### EXERCISE OBJECTIVE
Each line of the entries that contains the word "data" adds one. Reply with the resulting number only.
--- START ---
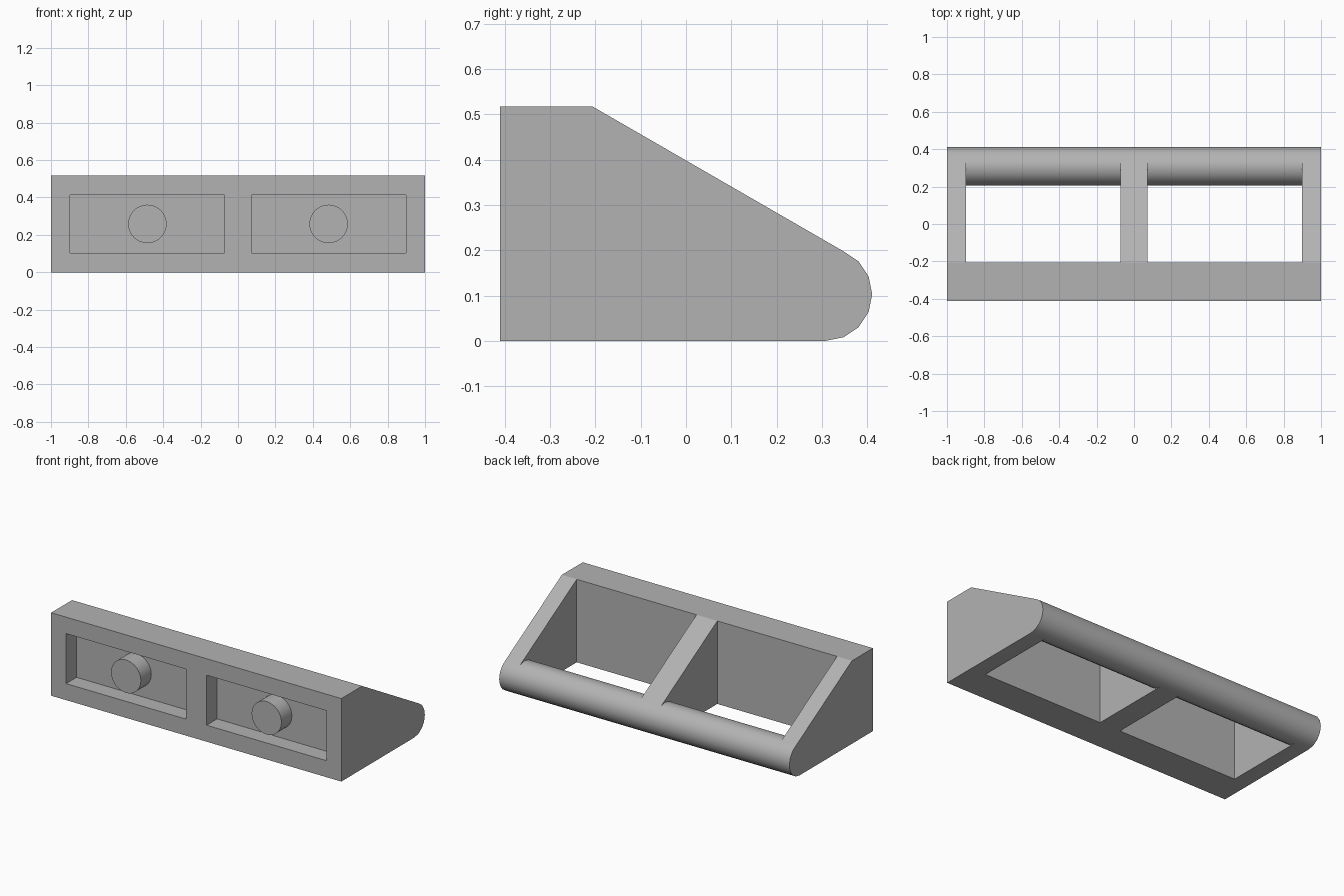
import bpy, bmesh
from math import cos, sin, radians
from mathutils import Matrix

cube = bpy.data.objects.get("Cube")
if cube:
    bpy.data.objects.remove(cube, do_unlink=True)

U = 0.1028                 # wall thickness, bar radius and knob radius
BACK, TOP = 4 * U, 0.517
BAR_Y, BAR_Z = 3 * U, U
BAY_IN, BAY_OUT = 0.072, 0.897

grey = bpy.data.materials.new("plain grey")
grey.use_nodes = True
grey.diffuse_color = (0.45, 0.45, 0.45, 1)
grey.node_tree.nodes["Principled BSDF"].inputs["Base Color"].default_value = (0.45, 0.45, 0.45, 1)


def add_object(name, bm):
    bmesh.ops.recalc_face_normals(bm, faces=bm.faces)
    mesh = bpy.data.meshes.new(name)
    bm.to_mesh(mesh)
    bm.free()
    mesh.materials.append(grey)
    obj = bpy.data.objects.new(name, mesh)
    bpy.context.collection.objects.link(obj)
    return obj


def extrude_profile(name, profile, x0, x1):
    """Sweep a closed (y, z) outline along x."""
    bm = bmesh.new()
    face = bm.faces.new([bm.verts.new((x0, y, z)) for y, z in profile])
    swept = bmesh.ops.extrude_face_region(bm, geom=[face])["geom"]
    verts = [g for g in swept if isinstance(g, bmesh.types.BMVert)]
    bmesh.ops.translate(bm, verts=verts, vec=(x1 - x0, 0, 0))
    return add_object(name, bm)


def bar_arc(first, last, step):
    """Points on the sixteen-sided rear bar, in steps of a sixteenth turn."""
    return [(BAR_Y + U * cos(radians(22.5 * i)), BAR_Z + U * sin(radians(22.5 * i)))
            for i in range(first, last + step, step)]


def smooth(obj):
    bpy.ops.object.select_all(action="DESELECT")
    obj.select_set(True)
    bpy.context.view_layer.objects.active = obj
    bpy.ops.object.shade_smooth_by_angle(angle=radians(28))


# Wedge body with a rounded rear edge
body = extrude_profile("wedge_body",
                       [(-BACK, 0)] + bar_arc(-4, 3, 1) + [(-2 * U, TOP), (-BACK, TOP)], -1, 1)

# Open bays that leave the round bar, and shallow front recesses
bay = [(-2 * U, -U)] + [(BAR_Y, -U)] + bar_arc(-4, -13, -1) + [(BAR_Y + U * cos(radians(67.5)), 1), (-2 * U, 1)]
recess = [(-1, U), (-BAR_Y, U), (-BAR_Y, TOP - U), (-1, TOP - U)]
cutters = []
for side, x0, x1 in (("right", -BAY_OUT, -BAY_IN), ("left", BAY_IN, BAY_OUT)):
    for kind, outline in (("bay", bay), ("recess", recess)):
        cutter = extrude_profile(f"{side}_{kind}_cutter", outline, x0, x1)
        cutter.hide_render = True
        mod = body.modifiers.new(cutter.name, "BOOLEAN")
        mod.operation, mod.solver, mod.object = "DIFFERENCE", "EXACT", cutter
        cutters.append(cutter)

bpy.ops.object.select_all(action="DESELECT")
bpy.context.view_layer.objects.active = body
body.select_set(True)
for mod in list(body.modifiers):
    bpy.ops.object.modifier_apply(modifier=mod.name)
for cutter in cutters:
    bpy.data.objects.remove(cutter, do_unlink=True)
smooth(body)

# Round knobs, flush with the front face
for side, sign in (("right", -1), ("left", 1)):
    bm = bmesh.new()
    place = Matrix.Translation((sign * (BAY_IN + BAY_OUT) / 2, -3.5 * U, TOP / 2))
    bmesh.ops.create_cone(bm, cap_ends=True, segments=32, radius1=U, radius2=U, depth=U,
                          matrix=place @ Matrix.Rotation(radians(90), 4, "X"))
    smooth(add_object(f"{side}_knob", bm))
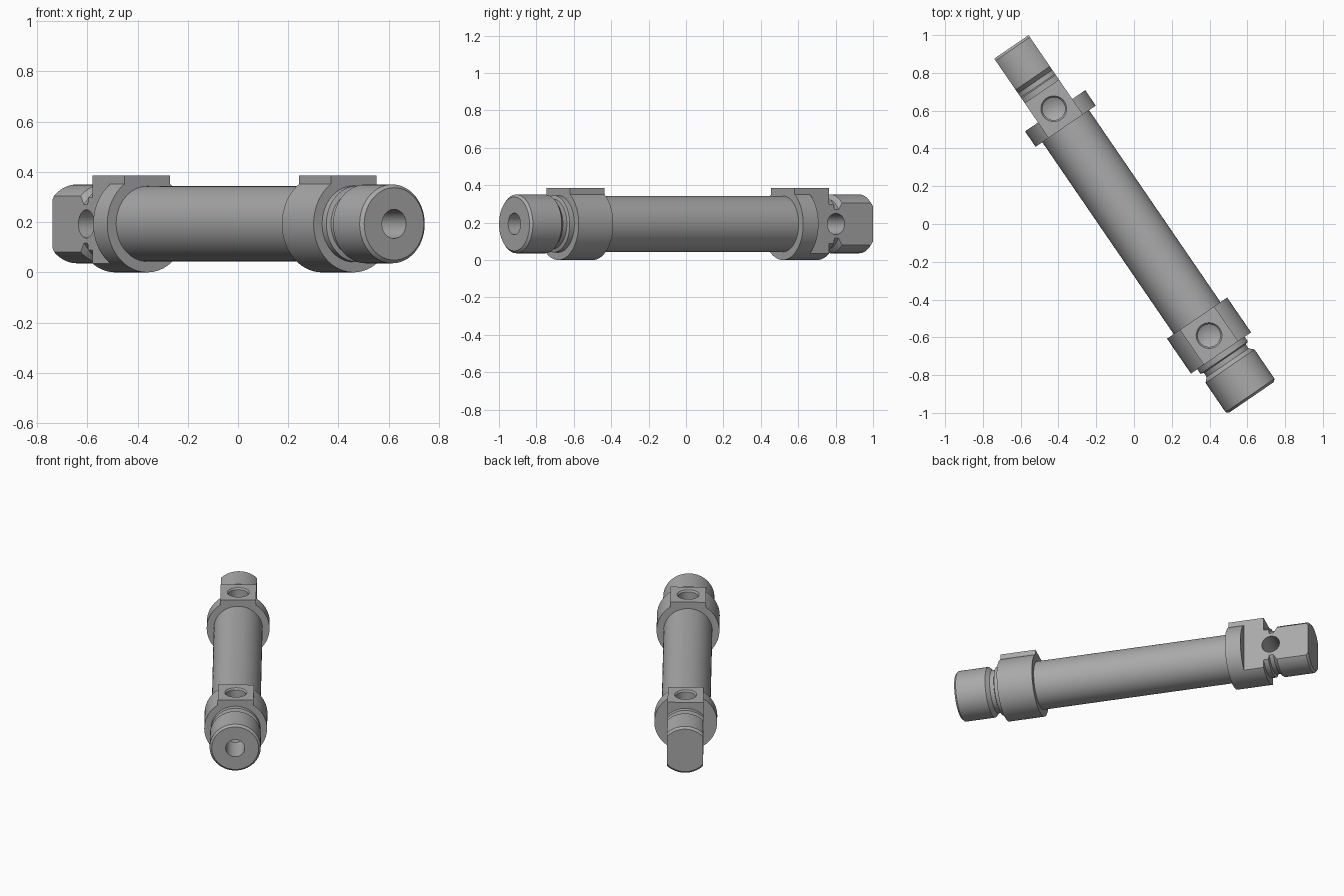
import bpy
import bmesh
from math import radians, pi
from mathutils import Matrix, Vector

if "Cube" in bpy.data.objects:
    bpy.data.objects.remove(bpy.data.objects["Cube"])

SEGMENTS = 96
COLLAR_R, TUBE_R, THREAD_R = 0.193, 0.150, 0.157
FLAT = 0.110  # half width of the pads and of the rear flats

# Local frame: x runs along the cylinder towards the front, z is up
FRAME = Matrix.Translation((-0.005, -0.003, COLLAR_R)) @ Matrix.Rotation(radians(-55.6), 4, "Z")

metal = bpy.data.materials.new("grey_metal")
metal.use_nodes = True
GREY = (0.40, 0.40, 0.40, 1)
metal.diffuse_color = GREY
metal.node_tree.nodes["Principled BSDF"].inputs["Base Color"].default_value = GREY


def finish(bm, name):
    bmesh.ops.recalc_face_normals(bm, faces=bm.faces)
    mesh = bpy.data.meshes.new(name)
    bm.to_mesh(mesh)
    bm.free()
    mesh.materials.append(metal)
    obj = bpy.data.objects.new(name, mesh)
    obj.matrix_world = FRAME
    bpy.context.collection.objects.link(obj)
    return obj


def lathe(name, profile, place=Matrix()):
    """Closed solid turned about local x from (position, radius) points."""
    bm = bmesh.new()
    rings = []
    for t, r in profile:
        if r == 0:
            rings.append([bm.verts.new((t, 0, 0))])
            continue
        rings.append([bm.verts.new(Matrix.Rotation(2 * pi * i / SEGMENTS, 3, "X") @ Vector((t, 0, r)))
                      for i in range(SEGMENTS)])
    for a, b in zip(rings, rings[1:]):
        for i in range(SEGMENTS):
            j = (i + 1) % SEGMENTS
            if len(a) == 1:
                bm.faces.new((a[0], b[i], b[j]))
            elif len(b) == 1:
                bm.faces.new((a[i], a[j], b[0]))
            else:
                bm.faces.new((a[i], a[j], b[j], b[i]))
    for ring in (rings[0], rings[-1]):
        if len(ring) > 1:
            bm.faces.new(ring)
    bm.transform(place)
    return finish(bm, name)


def box(name, low, high):
    bm = bmesh.new()
    bmesh.ops.create_cube(bm, size=1)
    low, high = Vector(low), Vector(high)
    for v in bm.verts:
        v.co = [(a + b) / 2 + c * (b - a) for a, b, c in zip(low, high, v.co)]
    return finish(bm, name)


def combine(target, tool, operation):
    """Apply a boolean and discard the tool object."""
    tool.hide_render = True
    mod = target.modifiers.new("shape", "BOOLEAN")
    mod.object, mod.operation, mod.solver = tool, operation, "EXACT"
    bpy.context.view_layer.objects.active = target
    bpy.ops.object.modifier_apply(modifier=mod.name)
    bpy.data.objects.remove(tool)


def head_profile(start, end):
    """Collar, neck, relief groove and chamfered thread."""
    collar_end = start + 0.224
    steps = [(0, 0.152), (0.03, 0.152), (0.036, 0.134), (0.062, 0.134), (0.085, THREAD_R)]
    return ([(start, COLLAR_R), (collar_end, COLLAR_R)]
            + [(collar_end + d, r) for d, r in steps]
            + [(end - 0.013, THREAD_R), (end, THREAD_R - 0.013)])


def add_port(head, centre):
    """Flat-topped pad with a blind threaded port."""
    combine(head, box("pad", (centre - 0.112, -FLAT, 0), (centre + 0.112, FLAT, COLLAR_R)), "UNION")
    downward = Matrix.Translation((centre, 0, COLLAR_R)) @ Matrix.Rotation(pi / 2, 4, "Y")
    bore = lathe("port_cutter", [(-0.02, 0.068), (0, 0.068), (0.01, 0.060), (0.11, 0.060), (0.14, 0)], downward)
    combine(head, bore, "DIFFERENCE")


# Barrel between the two heads
tube = lathe("barrel_tube", [(-0.66, TUBE_R), (0.63, TUBE_R)])

# Front head with its blind rod bore
front = lathe("front_head", head_profile(0.600, 1.109))
add_port(front, 0.712)
combine(front, lathe("bore_cutter", [(0.88, 0), (0.90, 0.058), (1.15, 0.058)]), "DIFFERENCE")

# Rear head, flattened on both sides with a cross pivot hole
rear = lathe("rear_head", [(-t, r) for t, r in head_profile(0.631, 1.140)])
add_port(rear, -0.743)
for side in (-1, 1):
    edges = sorted((side * FLAT, side * 0.3))
    combine(rear, box("flat_cutter", (-1.3, edges[0], -0.3), (-0.730, edges[1], 0.3)), "DIFFERENCE")
across = Matrix.Translation((-0.900, 0, 0)) @ Matrix.Rotation(pi / 2, 4, "Z")
combine(rear, lathe("pivot_cutter", [(-0.3, 0.056), (0.3, 0.056)], across), "DIFFERENCE")

# Smooth the round surfaces and keep the machined edges crisp
bpy.ops.object.select_all(action="DESELECT")
for obj in (tube, front, rear):
    obj.select_set(True)
bpy.context.view_layer.objects.active = tube
bpy.ops.object.shade_smooth_by_angle(angle=radians(25))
--- END ---
### THE ANSWER
12